SEN. Panfilo Lacson on Saturday said the Philippine government has an average of about P480 billion in unused appropriations or “pork barrel” funds every year for the past 15 years covering the Arroyo and Aquino 3rd administrations ending in mid-2016.
Since the pork barrel funds during the period would amount to P7.2 trillion, Lacson, an anti-pork barrel advocate, asked aloud why the national government’s proposed 2020 national budget amounts to P4.1 trillion.
“Kasi hindi ma-implement, kasi hindi alam ng ahensya paano implement, kasi hindi nanggaling sa kanila. Ito ngayon ang pork barrel (It could not be implemented because the government agencies did not plan or conceptualize these projects. This is the pork barrel),” the senator said in a radio interview.
Lacson, Senate President Vicente Sotto 3rd and Chairman of the Senate Finance committee Sen. Juan Edgardo Angara had agreed to list down the billions of pesos worth of lawmakers’ pork barrel funds for possible veto by President Rodrigo Duterte when a clean copy of the ratified Senate-House of Representatives proposed 2020 P4.1-trillion budget bill is sent to Malacañang.
President Duterte vetoed more than P95 billion worth of pork barrel appropriations for lawmakers, mostly congressmen, in the 2019 General Appropriations Act (national budget) after the Senate complained of the huge pork barrel funding.
This week, Lacson complained that he learned that the House panel recently sent a universal serial bus (USB) drive to the Senate Legislative Budget Research and Monitoring Office containing the pork barrel items.
The USB drive contained a “Source File” indicating P83.2 billion worth of 1,253 projects and a “List File” indicating P16.345 billion worth of 742 projects.
The USB drive was sent after the Senate and the House panels have signed their bicameral conference committee reports, which were later ratified separately by the two chambers.
When asked about the Supreme Court ruling on what constitutes pork barrel, Lacson said the lawmakers’ insistence in inserting their “pork” in the national budget is “blatant defiance.”
With the approach of the 2020 national and local elections, Lacson had intimated that lawmakers were out to even things out after being denied of their pork in the 2019 budget.
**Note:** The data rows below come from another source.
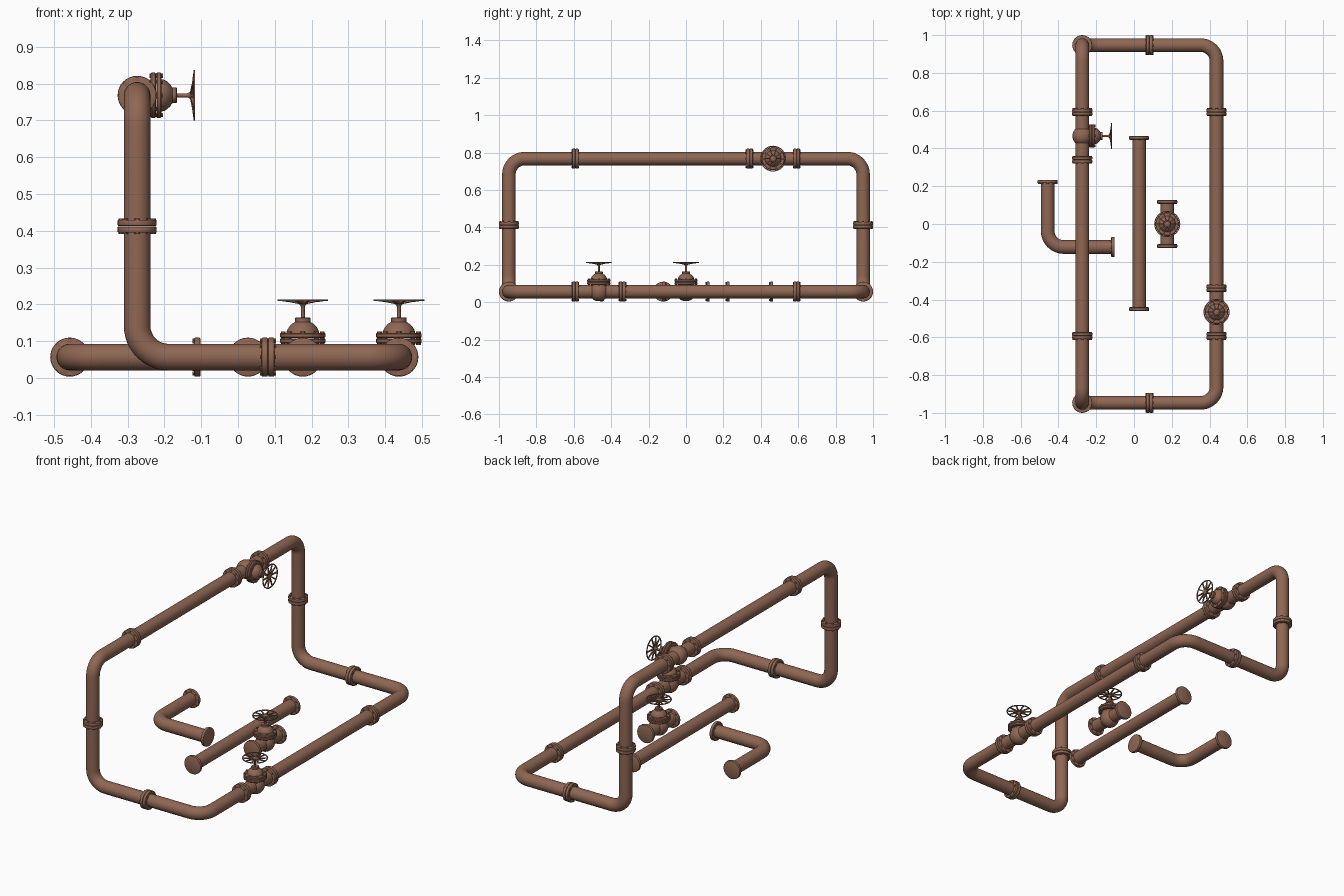
import bpy, bmesh, math
from mathutils import Vector, Matrix

if "Cube" in bpy.data.objects:
    bpy.data.objects.remove(bpy.data.objects["Cube"])

mat = bpy.data.materials.new("rust_brown")
mat.diffuse_color = (0.275, 0.135, 0.087, 1)
mat.use_nodes = True
mat.node_tree.nodes["Principled BSDF"].inputs["Base Color"].default_value = mat.diffuse_color

R, FR, FT = 0.036, 0.053, 0.017      # pipe radius, flange radius, flange thickness
LEG, BEND, HALF = 0.355, 0.085, 0.126  # elbow leg, bend radius, half valve length
LOW, HIGH, LX, RX, Y = 0.057, 0.768, -0.274, 0.437, 0.947


def frame(pos, axis):
    """Matrix that moves local z onto the given axis at pos."""
    return Matrix.Translation(pos) @ Vector(axis).to_track_quat('Z', 'Y').to_matrix().to_4x4()


def skin(bm, rings):
    for a, b in zip(rings, rings[1:]):
        n = len(a)
        for i in range(n):
            bm.faces.new((a[i], a[(i + 1) % n], b[(i + 1) % n], b[i]))
    bm.faces.new(rings[0])
    bm.faces.new(rings[-1])


def lathe(bm, profile, m, n=32):
    """Turned solid from (radius, height) pairs."""
    skin(bm, [[bm.verts.new(m @ Vector((r * math.cos(2 * math.pi * i / n),
                                        r * math.sin(2 * math.pi * i / n), h)))
               for i in range(n)] for r, h in profile])


def bolts(bm, m, circle, z0, z1, count=8, r=0.0065):
    for k in range(count):
        a = 2 * math.pi * k / count
        t = m @ Matrix.Translation((circle * math.cos(a), circle * math.sin(a), 0))
        lathe(bm, [(r, z0), (r, z1)], t, 6)


def flange(bm, pos, out):
    """Bolted flange whose outer face sits at pos."""
    m = frame(pos, out)
    b = 0.003
    lathe(bm, [(FR - b, 0), (FR - 0.001, -0.001), (FR, -b), (FR, b - FT),
               (FR - 0.001, 0.001 - FT), (FR - b, -FT)], m)
    bolts(bm, m, 0.0445, -FT + 0.002, -FT - 0.004)


def finish(bm, name):
    bmesh.ops.recalc_face_normals(bm, faces=bm.faces)
    me = bpy.data.meshes.new(name)
    bm.to_mesh(me)
    bm.free()
    me.materials.append(mat)
    ob = bpy.data.objects.new(name, me)
    bpy.context.collection.objects.link(ob)
    bpy.ops.object.select_all(action='DESELECT')
    ob.select_set(True)
    bpy.context.view_layer.objects.active = ob
    bpy.ops.object.shade_smooth_by_angle(angle=math.radians(35))


def elbow(name, corner, d1, d2):
    bm = bmesh.new()
    c, d1, d2 = Vector(corner), Vector(d1), Vector(d2)
    side = d1.cross(d2)
    centre = c + (d1 + d2) * BEND
    # path points with the in-plane normal at each one
    path = [(c + d1 * (LEG - 0.002), -d2)]
    for k in range(13):
        a = math.pi / 2 * k / 12
        nrm = -d2 * math.cos(a) - d1 * math.sin(a)
        path.append((centre + nrm * BEND, nrm))
    path.append((c + d2 * (LEG - 0.002), -d1))
    skin(bm, [[bm.verts.new(p + (nrm * math.cos(t) + side * math.sin(t)) * R)
               for t in (2 * math.pi * i / 32 for i in range(32))] for p, nrm in path])
    flange(bm, c + d1 * LEG, d1)
    flange(bm, c + d2 * LEG, d2)
    finish(bm, name)


def straight(name, x, z, y0, y1):
    bm = bmesh.new()
    lathe(bm, [(R, 0.002), (R, y1 - y0 - 0.002)], frame((x, y0, z), (0, 1, 0)))
    flange(bm, Vector((x, y0, z)), (0, -1, 0))
    flange(bm, Vector((x, y1, z)), (0, 1, 0))
    finish(bm, name)


def valve(name, pos, up):
    pos = Vector(pos)
    m = frame(pos, up)
    # body: round chamber, neck along y, end flanges
    bm = bmesh.new()
    ball = [(0.052 * math.sin(math.pi * k / 16), -0.052 * math.cos(math.pi * k / 16))
            for k in range(1, 16)]
    lathe(bm, ball, m)
    lathe(bm, [(R, 0.002 - HALF), (R, HALF - 0.002)], frame(pos, (0, 1, 0)))
    for s in (-1, 1):
        flange(bm, pos + Vector((0, s * HALF, 0)), (0, s, 0))
    lathe(bm, [(0.042, 0.0), (0.042, 0.042)], m)
    finish(bm, name + "_body")
    # bonnet: double bolted flange, dome, collar
    bm = bmesh.new()
    for z in (0.037, 0.052):
        lathe(bm, [(0.059, z), (0.062, z + 0.003), (0.062, z + 0.011), (0.059, z + 0.014)], m)
    bolts(bm, m, 0.053, 0.033, 0.070)
    lathe(bm, [(0.044, 0.062), (0.043, 0.072), (0.038, 0.081), (0.030, 0.090),
               (0.023, 0.094), (0.021, 0.096), (0.021, 0.106), (0.019, 0.108)], m)
    finish(bm, name + "_bonnet")
    # stem flaring into the hub
    bm = bmesh.new()
    lathe(bm, [(0.0055, 0.10), (0.0055, 0.137), (0.008, 0.142), (0.014, 0.146),
               (0.014, 0.155), (0.011, 0.157)], m, 20)
    finish(bm, name + "_stem")
    # handwheel: rim and wedge spokes
    bm = bmesh.new()
    n, sec = 40, [(0.063, 0.153), (0.069, 0.153), (0.069, 0.157), (0.063, 0.157)]
    rings = [[bm.verts.new(m @ Vector((r * math.cos(2 * math.pi * i / n),
                                       r * math.sin(2 * math.pi * i / n), h)))
              for i in range(n)] for r, h in sec]
    for j in range(4):
        a, b = rings[j], rings[(j + 1) % 4]
        for i in range(n):
            bm.faces.new((a[i], a[(i + 1) % n], b[(i + 1) % n], b[i]))
    for k in range(10):
        t = m @ Matrix.Rotation(2 * math.pi * k / 10, 4, 'Z')
        skin(bm, [[bm.verts.new(t @ Vector(v)) for v in
                   ((r, -w, lo), (r, w, lo), (r, w, 0.156), (r, -w, 0.156))]
                  for r, w, lo in ((0.01, 0.003, 0.144), (0.035, 0.003, 0.149), (0.065, 0.004, 0.153))])
    finish(bm, name + "_handwheel")


X, YY, Z = Vector((1, 0, 0)), Vector((0, 1, 0)), Vector((0, 0, 1))

# six elbows of the loop, mirrored front to back
for s, tag in ((-1, "front"), (1, "back")):
    inward = YY * -s
    elbow(tag + "_lower_elbow", (LX, s * Y, LOW), Z, X)
    elbow(tag + "_upper_elbow", (LX, s * Y, HIGH), -Z, inward)
    elbow(tag + "_side_elbow", (RX, s * Y, LOW), -X, inward)

# long runs and in-line valves
J = Y - LEG
straight("upper_pipe", LX, HIGH, -J, J - 2 * HALF)
valve("upper_valve", (LX, J - HALF, HIGH), X)
straight("lower_pipe", RX, LOW, 2 * HALF - J, J)
valve("lower_valve", (RX, HALF - J, LOW), Z)

# loose parts lying on the floor
elbow("loose_elbow", (-0.457, -0.122, LOW), YY, X)
straight("loose_pipe", 0.027, LOW, -0.46, 0.465)
valve("loose_valve", (0.176, 0.0, LOW), Z)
He said he would cast his dissenting vote on the ratification of the proposed General Appropriations Bill tomorrow (December 16).
“Sa Monday, manifest ko dissenting vote ako dahil sa issue na nilabas ko. Ipapaliwanag ko ang dahilan at ipapakita ko sa kanila anong items. Hopefully, ma-convince ko kasamahan ko pork barrel pa rin (On Monday, I will manifest my dissenting vote on the Senate floor because of the pork barrel issue I had revealed and will show them the specific items, Hopefully, I may be able to convince them that there are pork barrel appropriations in the budget),” Lacson added.
When also asked if every House member had a share in the P83.2-billion pork barrel, he replied: “’Yan ang inaalam pa namin (We are still looking into it).”
The senator cited a P50-million asphalt overlay project in Catbalogan City, Samar and a P70-million asphalt overlay project in North Fairview, Quezon City, both without details.
These two projects fall under the Supreme Court’s ruling of what constitutes pork barrel, he said.
Lawmakers allegedly later identify these projects before implementing agencies, and sometimes contractors also allegedly go to these agencies to tell them that they were selected by the lawmakers as project builders.
These lawmakers are also allegedly known to accept or demand some 20 to 25 percent as their commission per project.
Lacson said there were projects that had double appropriations, had the same contract costs or contractors having overlapping projects.
When also asked on why pork was bad, he said, “It is bad because there is discretion on the selection of projects and who would be the contractor. It is bad because there is commission.’’
“It is public knowledge that a lawmaker’s standard commission is 20 percent. Deduct 20 percent from a theoretical P10-billion pork, the lawmaker’s pocket will bulge with taxpayers’ money,” Lacson added.
He said the national budget contains 25 percent of infrastructure projects that go through the regular process of being selected and discussed in local and regional development centers and later transmitted to implementing agencies, mostly to the Department of Public Works and Highways.
The bigger portion of 75 percent is said to be selected or identified by lawmakers.
Lacson recalled a conversation with Sen. Aquilino Pimentel 3rd , former Senate president, agreeing with him that it is the contractor who had the say in the implementation of lawmakers’ pork.
“That is true. I had a visitor whom I allowed to enter my office because I thought he was local government official. I was surprised he was a contractor. Why is a contractor the one following up a project? It is a sad commentary on our nation through all these years,’’ he said, quoting Pimentel.